- Feeling tired all the time – having a hard time getting up in the morning.
- Weight gain or unable to loose weight no matter how hard you try.
- Swollen, thick, puffy or dry skin
- Dry hair or hair loss
- Intolerance to cold – may feel cold even in heated room or the summer
- Heavy or lack of menstrual cycles
- Memory loss or slowed thinking
Feeling tired all the time can take its toll on the body but hypothyroidism is treatable. It may take your doctor awhile, working with you, to find the proper dose and type of medication that works best for you. Some symptoms will disappear more quickly than others. With a little patience you will soon feel like your old self again.
Living Well With a Thyroid Disorder
Being a victim of a thyroid disorder can be overwhelming. It may seem like your life will never be the same again. The symptoms can be painful and drag you down. But be assured there is hope. You can live a full and happy life in spite of thyroid problems.
The first step is seeking treatment. Find a good doctor who specializes in thyroid problems and make an appointment. Follow up and maintain contact with your doctor. Work with your doctor on a prescribed plan of treatment and stick to it. Thyroid treatment is not something that can be done with a hit and miss method.
If the medications recommended are not working, talk to your doctor and change things. Be aggressive in helping yourself. Go to the library and read everything there is on your particular thyroid problem. Research medications and natural treatments. Make yourself a thyroid expert.
As with any disease or health issue, you will want to maintain a healthy diet.
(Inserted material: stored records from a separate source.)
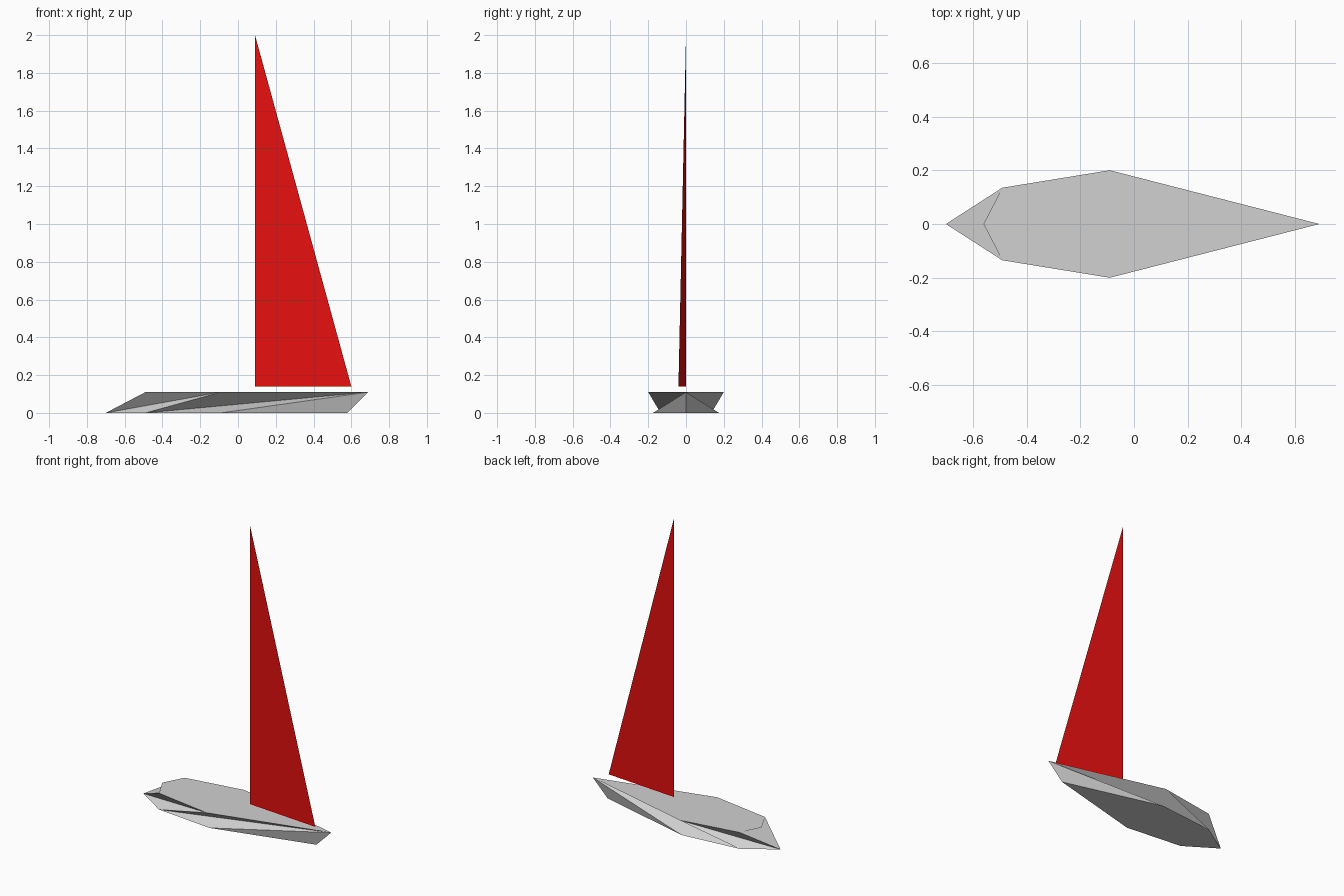
import bpy
import bmesh

cube = bpy.data.objects.get("Cube")
if cube:
    bpy.data.objects.remove(cube, do_unlink=True)


def material(name, rgb):
    m = bpy.data.materials.new(name)
    m.use_nodes = True
    color = (*rgb, 1.0)
    m.diffuse_color = color
    m.node_tree.nodes["Principled BSDF"].inputs["Base Color"].default_value = color
    return m


def finish(name, bm, mat):
    mesh = bpy.data.meshes.new(name)
    bm.to_mesh(mesh)
    bm.free()
    mesh.materials.append(mat)
    obj = bpy.data.objects.new(name, mesh)
    bpy.context.collection.objects.link(obj)
    return obj


def flat_sheet(name, points, mat):
    bm = bmesh.new()
    bm.faces.new([bm.verts.new(p) for p in points])
    return finish(name, bm, mat)


grey = material("hull grey", (0.64, 0.64, 0.64))
red = material("sail red", (0.8, 0.005, 0.005))

DECK_Z = 0.11
# Half outlines from stern to bow: (x, half width)
top = [(-0.49, 0.135), (-0.09, 0.20), (0.69, 0.0)]
bottom = [(-0.70, 0.0), (-0.49, 0.135), (-0.09, 0.175), (0.58, 0.0)]

# Hull: each rim point is joined to the bottom point one step further aft
bm = bmesh.new()


def row(outline, z, side):
    return [bm.verts.new((x, side * w, z)) for x, w in outline]


rims, keels = {}, {}
for side in (-1, 1):
    t, b = row(top, DECK_Z, side), row(bottom, 0.0, side)
    rims[side], keels[side] = t, b
    for i in range(3):
        bm.faces.new((b[i], b[i + 1], t[min(i + 1, 2)]))
        if i < 2:
            bm.faces.new((t[i], b[i], t[i + 1]))
# Bottom plate, sloping stern and a temporary lid to orient the faces
bm.faces.new(keels[-1] + keels[1][2:0:-1])
bm.faces.new((rims[-1][0], rims[1][0], keels[-1][0]))
lid = bm.faces.new(rims[-1] + rims[1][1::-1])
bmesh.ops.remove_doubles(bm, verts=bm.verts[:], dist=0.0001)
bmesh.ops.recalc_face_normals(bm, faces=bm.faces[:])
lids = [f for f in bm.faces if all(v.co.z > DECK_Z - 0.001 for v in f.verts)]
bmesh.ops.delete(bm, geom=lids, context='FACES_ONLY')
finish("hull", bm, grey)

# Deck: flat, with a pointed ledge over the stern
deck = [(-0.56, 0.0)] + [(x, -w) for x, w in top] + [(x, w) for x, w in top[1::-1]]
flat_sheet("deck", [(x, y, DECK_Z) for x, y in deck], grey)

# Sail: one triangle swung slightly to the front
flat_sheet("sail", [(0.09, 0.0, 0.14), (0.60, -0.04, 0.14), (0.09, 0.0, 2.0)], red)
Avoid sugar and processed foods that can add to your problem. Find out which foods can hinder good thyroid production and which ones can boost an immune system. Research vitamins and supplements and ask your doctor which ones you should be taking. Eat regular meals and avoid junk food.
Walk, walk, walk. Getting plenty of exercise will do much towards building up a lagging thyroid. Even if you are tired try to walk some each day. Thirty minutes of exercise a day will have you feeling less tired and more energetic. It is not only good for the body but helps clear the mind as well.
Help Someone Else
You will not find this advice at your doctor’s office but volunteering and helping others is an excellent antidote for many ailments. And even if it does not cure you it will take your mind off your problems, which is always a plus. When you reach out to others you realize your problems, even physical ones, are not quite as bad as you thought.